_DIRECTIONS_
Scan the material below for the string "flat". Report every line that has it.

DATA LISTING START

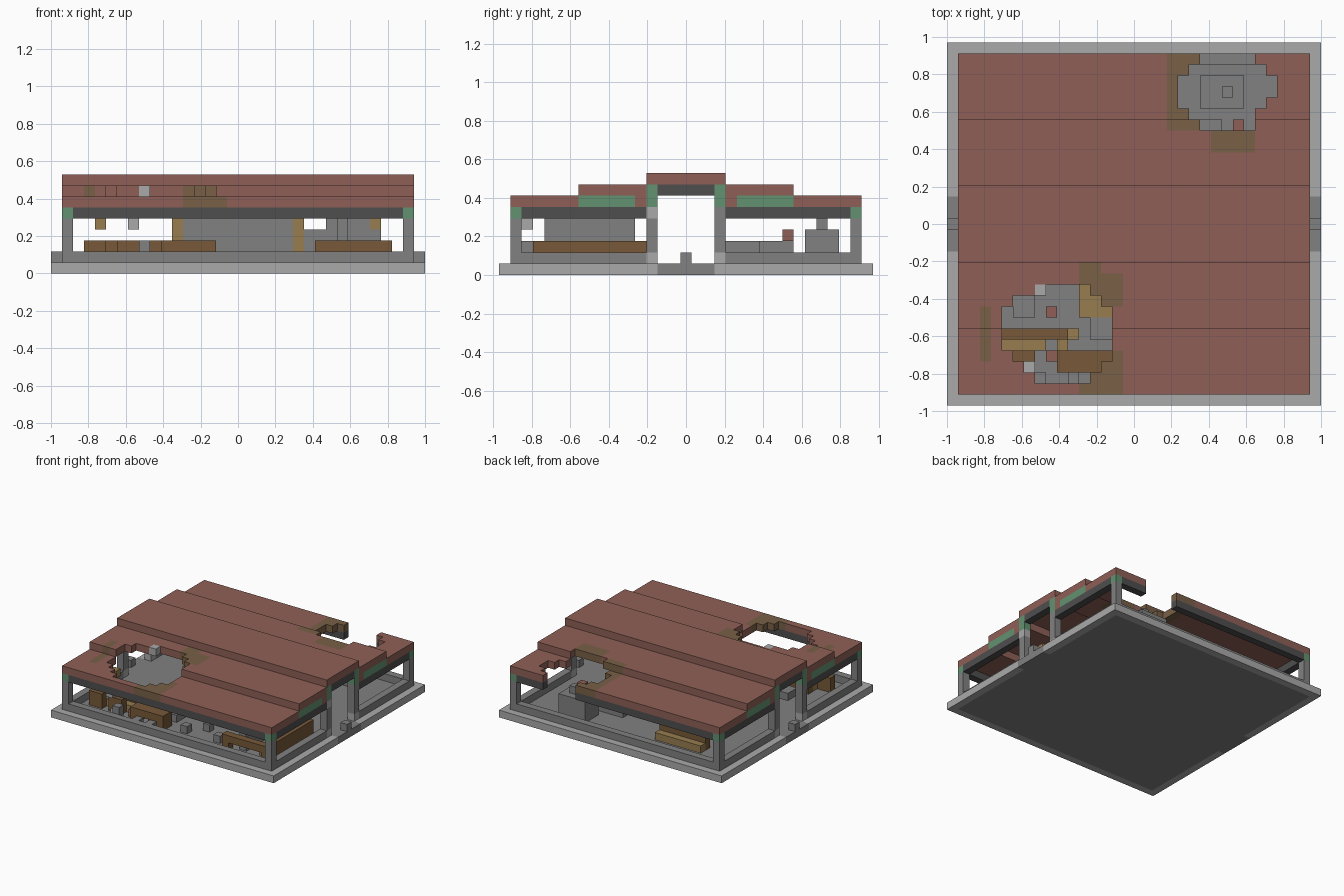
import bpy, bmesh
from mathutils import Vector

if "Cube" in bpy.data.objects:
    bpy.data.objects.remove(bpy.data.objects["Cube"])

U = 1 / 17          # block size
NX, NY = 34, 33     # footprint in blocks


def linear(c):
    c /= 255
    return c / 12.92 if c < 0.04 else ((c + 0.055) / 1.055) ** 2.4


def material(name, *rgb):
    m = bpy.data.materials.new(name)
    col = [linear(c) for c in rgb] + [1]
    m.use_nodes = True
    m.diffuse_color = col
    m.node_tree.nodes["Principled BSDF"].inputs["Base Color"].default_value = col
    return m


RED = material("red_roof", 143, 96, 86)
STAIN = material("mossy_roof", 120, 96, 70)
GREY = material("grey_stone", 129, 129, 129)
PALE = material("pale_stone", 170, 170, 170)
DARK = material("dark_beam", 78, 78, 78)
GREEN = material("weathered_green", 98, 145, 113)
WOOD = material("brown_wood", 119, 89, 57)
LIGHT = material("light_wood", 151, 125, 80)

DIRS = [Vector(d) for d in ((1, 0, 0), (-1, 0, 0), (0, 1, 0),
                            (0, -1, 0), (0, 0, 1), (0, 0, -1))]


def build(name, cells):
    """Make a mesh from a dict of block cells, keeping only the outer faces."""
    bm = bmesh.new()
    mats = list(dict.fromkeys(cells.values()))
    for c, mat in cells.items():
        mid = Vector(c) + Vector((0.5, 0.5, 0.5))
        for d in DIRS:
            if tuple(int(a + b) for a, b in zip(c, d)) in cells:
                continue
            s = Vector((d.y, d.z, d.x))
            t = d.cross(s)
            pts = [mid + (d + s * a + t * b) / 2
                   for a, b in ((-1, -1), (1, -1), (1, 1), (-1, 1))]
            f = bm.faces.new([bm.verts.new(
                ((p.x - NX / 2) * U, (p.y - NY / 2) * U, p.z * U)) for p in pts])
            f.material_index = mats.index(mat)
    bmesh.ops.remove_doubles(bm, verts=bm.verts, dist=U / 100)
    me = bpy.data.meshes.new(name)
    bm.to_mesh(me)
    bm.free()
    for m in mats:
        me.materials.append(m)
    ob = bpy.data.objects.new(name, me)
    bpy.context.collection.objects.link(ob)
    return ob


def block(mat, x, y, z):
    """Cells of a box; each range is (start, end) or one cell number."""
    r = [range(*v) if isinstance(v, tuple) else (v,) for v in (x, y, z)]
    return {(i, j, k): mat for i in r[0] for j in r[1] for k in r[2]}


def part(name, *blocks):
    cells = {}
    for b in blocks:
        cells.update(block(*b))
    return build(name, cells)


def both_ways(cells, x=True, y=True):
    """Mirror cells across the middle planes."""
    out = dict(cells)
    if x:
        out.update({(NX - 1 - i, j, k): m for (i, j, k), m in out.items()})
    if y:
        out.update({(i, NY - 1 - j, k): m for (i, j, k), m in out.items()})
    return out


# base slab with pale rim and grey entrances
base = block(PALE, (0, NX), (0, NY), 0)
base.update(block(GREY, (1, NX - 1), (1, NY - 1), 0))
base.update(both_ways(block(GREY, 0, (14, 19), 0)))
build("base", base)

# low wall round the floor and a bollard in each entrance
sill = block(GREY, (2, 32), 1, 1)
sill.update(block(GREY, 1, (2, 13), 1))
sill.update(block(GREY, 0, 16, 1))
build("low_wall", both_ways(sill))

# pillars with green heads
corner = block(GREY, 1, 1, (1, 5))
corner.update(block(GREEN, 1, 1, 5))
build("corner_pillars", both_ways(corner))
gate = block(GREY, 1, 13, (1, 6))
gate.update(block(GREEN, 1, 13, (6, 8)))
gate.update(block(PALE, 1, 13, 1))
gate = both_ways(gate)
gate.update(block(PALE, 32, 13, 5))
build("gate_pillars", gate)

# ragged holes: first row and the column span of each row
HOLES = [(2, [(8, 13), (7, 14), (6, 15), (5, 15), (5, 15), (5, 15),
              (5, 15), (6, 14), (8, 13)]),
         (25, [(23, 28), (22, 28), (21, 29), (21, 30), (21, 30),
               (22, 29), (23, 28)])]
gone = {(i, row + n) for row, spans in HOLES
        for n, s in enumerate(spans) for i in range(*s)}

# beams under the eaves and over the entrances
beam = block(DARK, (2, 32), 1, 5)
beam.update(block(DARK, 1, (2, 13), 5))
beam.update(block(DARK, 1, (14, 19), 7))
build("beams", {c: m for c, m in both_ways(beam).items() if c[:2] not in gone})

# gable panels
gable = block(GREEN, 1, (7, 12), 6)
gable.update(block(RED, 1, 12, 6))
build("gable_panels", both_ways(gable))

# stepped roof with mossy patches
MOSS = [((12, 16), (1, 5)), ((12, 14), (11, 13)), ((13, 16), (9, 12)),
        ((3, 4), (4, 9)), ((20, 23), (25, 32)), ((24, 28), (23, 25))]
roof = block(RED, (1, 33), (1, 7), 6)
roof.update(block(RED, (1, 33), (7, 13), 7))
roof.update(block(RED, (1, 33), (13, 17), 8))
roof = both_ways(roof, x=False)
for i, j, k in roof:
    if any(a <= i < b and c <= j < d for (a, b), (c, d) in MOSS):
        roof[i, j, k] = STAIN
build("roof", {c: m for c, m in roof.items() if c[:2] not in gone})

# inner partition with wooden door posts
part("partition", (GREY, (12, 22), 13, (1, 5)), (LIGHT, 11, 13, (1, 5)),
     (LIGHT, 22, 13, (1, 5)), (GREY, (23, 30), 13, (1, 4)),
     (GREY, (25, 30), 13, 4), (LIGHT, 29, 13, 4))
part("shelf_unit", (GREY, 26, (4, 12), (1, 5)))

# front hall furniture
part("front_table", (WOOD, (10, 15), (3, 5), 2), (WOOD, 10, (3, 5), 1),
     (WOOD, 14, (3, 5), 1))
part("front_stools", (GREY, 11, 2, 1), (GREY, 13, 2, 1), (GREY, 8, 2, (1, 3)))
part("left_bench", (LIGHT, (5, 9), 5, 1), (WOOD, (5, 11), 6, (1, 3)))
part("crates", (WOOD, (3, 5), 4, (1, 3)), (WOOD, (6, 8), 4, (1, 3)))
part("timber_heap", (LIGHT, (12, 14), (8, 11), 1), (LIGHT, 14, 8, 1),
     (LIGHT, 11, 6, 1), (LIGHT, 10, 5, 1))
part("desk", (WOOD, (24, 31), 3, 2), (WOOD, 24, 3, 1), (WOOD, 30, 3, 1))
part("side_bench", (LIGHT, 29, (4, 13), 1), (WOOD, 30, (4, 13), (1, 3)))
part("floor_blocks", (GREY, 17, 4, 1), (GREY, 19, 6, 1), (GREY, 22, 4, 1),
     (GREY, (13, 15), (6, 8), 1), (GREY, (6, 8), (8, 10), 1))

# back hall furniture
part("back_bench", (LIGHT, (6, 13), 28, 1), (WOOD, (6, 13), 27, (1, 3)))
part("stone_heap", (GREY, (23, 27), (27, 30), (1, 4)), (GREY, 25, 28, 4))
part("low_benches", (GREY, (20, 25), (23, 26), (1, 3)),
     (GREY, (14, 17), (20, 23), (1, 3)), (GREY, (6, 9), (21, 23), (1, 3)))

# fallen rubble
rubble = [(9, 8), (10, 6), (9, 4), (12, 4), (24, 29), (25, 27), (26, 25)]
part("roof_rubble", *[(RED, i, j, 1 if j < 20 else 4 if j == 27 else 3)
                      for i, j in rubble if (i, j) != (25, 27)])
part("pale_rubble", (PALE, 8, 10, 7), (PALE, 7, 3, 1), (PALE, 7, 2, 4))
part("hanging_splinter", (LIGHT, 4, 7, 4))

DATA LISTING END
DATA LISTING START

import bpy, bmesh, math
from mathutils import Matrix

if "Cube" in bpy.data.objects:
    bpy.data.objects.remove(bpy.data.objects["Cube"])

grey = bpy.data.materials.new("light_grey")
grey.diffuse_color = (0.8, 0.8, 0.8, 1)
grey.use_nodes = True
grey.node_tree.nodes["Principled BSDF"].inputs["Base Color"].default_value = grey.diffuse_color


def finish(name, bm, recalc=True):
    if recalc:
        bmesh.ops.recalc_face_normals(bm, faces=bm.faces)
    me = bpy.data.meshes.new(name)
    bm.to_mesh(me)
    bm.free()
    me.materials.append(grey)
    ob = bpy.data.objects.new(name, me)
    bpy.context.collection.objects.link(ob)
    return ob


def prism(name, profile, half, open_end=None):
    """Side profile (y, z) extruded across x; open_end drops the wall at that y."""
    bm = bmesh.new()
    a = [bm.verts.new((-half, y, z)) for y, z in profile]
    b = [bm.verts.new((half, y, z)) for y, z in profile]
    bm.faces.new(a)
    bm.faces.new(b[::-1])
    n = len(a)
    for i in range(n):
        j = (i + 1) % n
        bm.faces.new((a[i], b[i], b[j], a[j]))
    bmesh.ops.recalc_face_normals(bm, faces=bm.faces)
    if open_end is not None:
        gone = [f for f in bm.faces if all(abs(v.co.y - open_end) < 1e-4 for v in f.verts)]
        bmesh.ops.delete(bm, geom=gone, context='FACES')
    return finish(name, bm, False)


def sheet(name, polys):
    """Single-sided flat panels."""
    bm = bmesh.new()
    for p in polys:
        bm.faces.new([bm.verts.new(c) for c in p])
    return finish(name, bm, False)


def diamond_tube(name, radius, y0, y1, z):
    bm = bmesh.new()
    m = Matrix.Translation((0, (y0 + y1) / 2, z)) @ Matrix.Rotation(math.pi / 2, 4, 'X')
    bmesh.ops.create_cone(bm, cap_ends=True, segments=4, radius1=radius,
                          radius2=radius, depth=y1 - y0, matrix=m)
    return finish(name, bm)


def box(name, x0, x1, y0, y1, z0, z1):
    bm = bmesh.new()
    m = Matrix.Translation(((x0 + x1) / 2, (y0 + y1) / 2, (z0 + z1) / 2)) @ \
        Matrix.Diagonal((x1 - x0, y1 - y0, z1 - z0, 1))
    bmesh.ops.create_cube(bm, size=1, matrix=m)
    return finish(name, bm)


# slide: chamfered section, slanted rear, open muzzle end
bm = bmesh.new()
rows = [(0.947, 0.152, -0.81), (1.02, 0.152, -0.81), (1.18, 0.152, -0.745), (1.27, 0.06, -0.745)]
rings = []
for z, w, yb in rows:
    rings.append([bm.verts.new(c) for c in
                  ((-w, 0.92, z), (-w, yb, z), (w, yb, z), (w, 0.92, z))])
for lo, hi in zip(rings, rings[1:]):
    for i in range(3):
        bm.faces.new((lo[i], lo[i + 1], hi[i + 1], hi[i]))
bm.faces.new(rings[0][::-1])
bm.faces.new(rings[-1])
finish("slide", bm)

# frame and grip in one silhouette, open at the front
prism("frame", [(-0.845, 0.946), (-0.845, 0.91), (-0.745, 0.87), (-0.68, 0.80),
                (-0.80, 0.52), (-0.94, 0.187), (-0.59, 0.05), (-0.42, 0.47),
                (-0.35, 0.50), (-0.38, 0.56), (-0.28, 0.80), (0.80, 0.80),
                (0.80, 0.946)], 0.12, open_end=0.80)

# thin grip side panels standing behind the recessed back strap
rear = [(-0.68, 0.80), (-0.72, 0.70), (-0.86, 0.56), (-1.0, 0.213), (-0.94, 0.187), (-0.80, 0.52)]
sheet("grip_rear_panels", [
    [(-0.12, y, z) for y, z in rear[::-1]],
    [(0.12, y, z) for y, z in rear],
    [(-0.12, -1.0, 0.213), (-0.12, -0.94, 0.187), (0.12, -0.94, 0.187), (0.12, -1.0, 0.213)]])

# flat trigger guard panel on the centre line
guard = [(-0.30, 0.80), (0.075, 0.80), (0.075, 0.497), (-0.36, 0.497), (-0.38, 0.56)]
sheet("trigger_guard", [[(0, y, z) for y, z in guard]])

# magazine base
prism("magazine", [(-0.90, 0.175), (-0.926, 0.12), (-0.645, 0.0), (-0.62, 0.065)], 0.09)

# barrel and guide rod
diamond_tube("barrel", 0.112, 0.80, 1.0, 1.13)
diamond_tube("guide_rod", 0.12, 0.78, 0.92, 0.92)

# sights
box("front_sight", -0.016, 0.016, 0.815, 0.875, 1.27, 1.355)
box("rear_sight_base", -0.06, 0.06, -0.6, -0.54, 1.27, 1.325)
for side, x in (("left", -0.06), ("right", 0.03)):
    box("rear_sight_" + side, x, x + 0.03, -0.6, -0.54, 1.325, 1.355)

DATA LISTING END

_THE COMPLETED TASK_
    """Single-sided flat panels."""
# flat trigger guard panel on the centre line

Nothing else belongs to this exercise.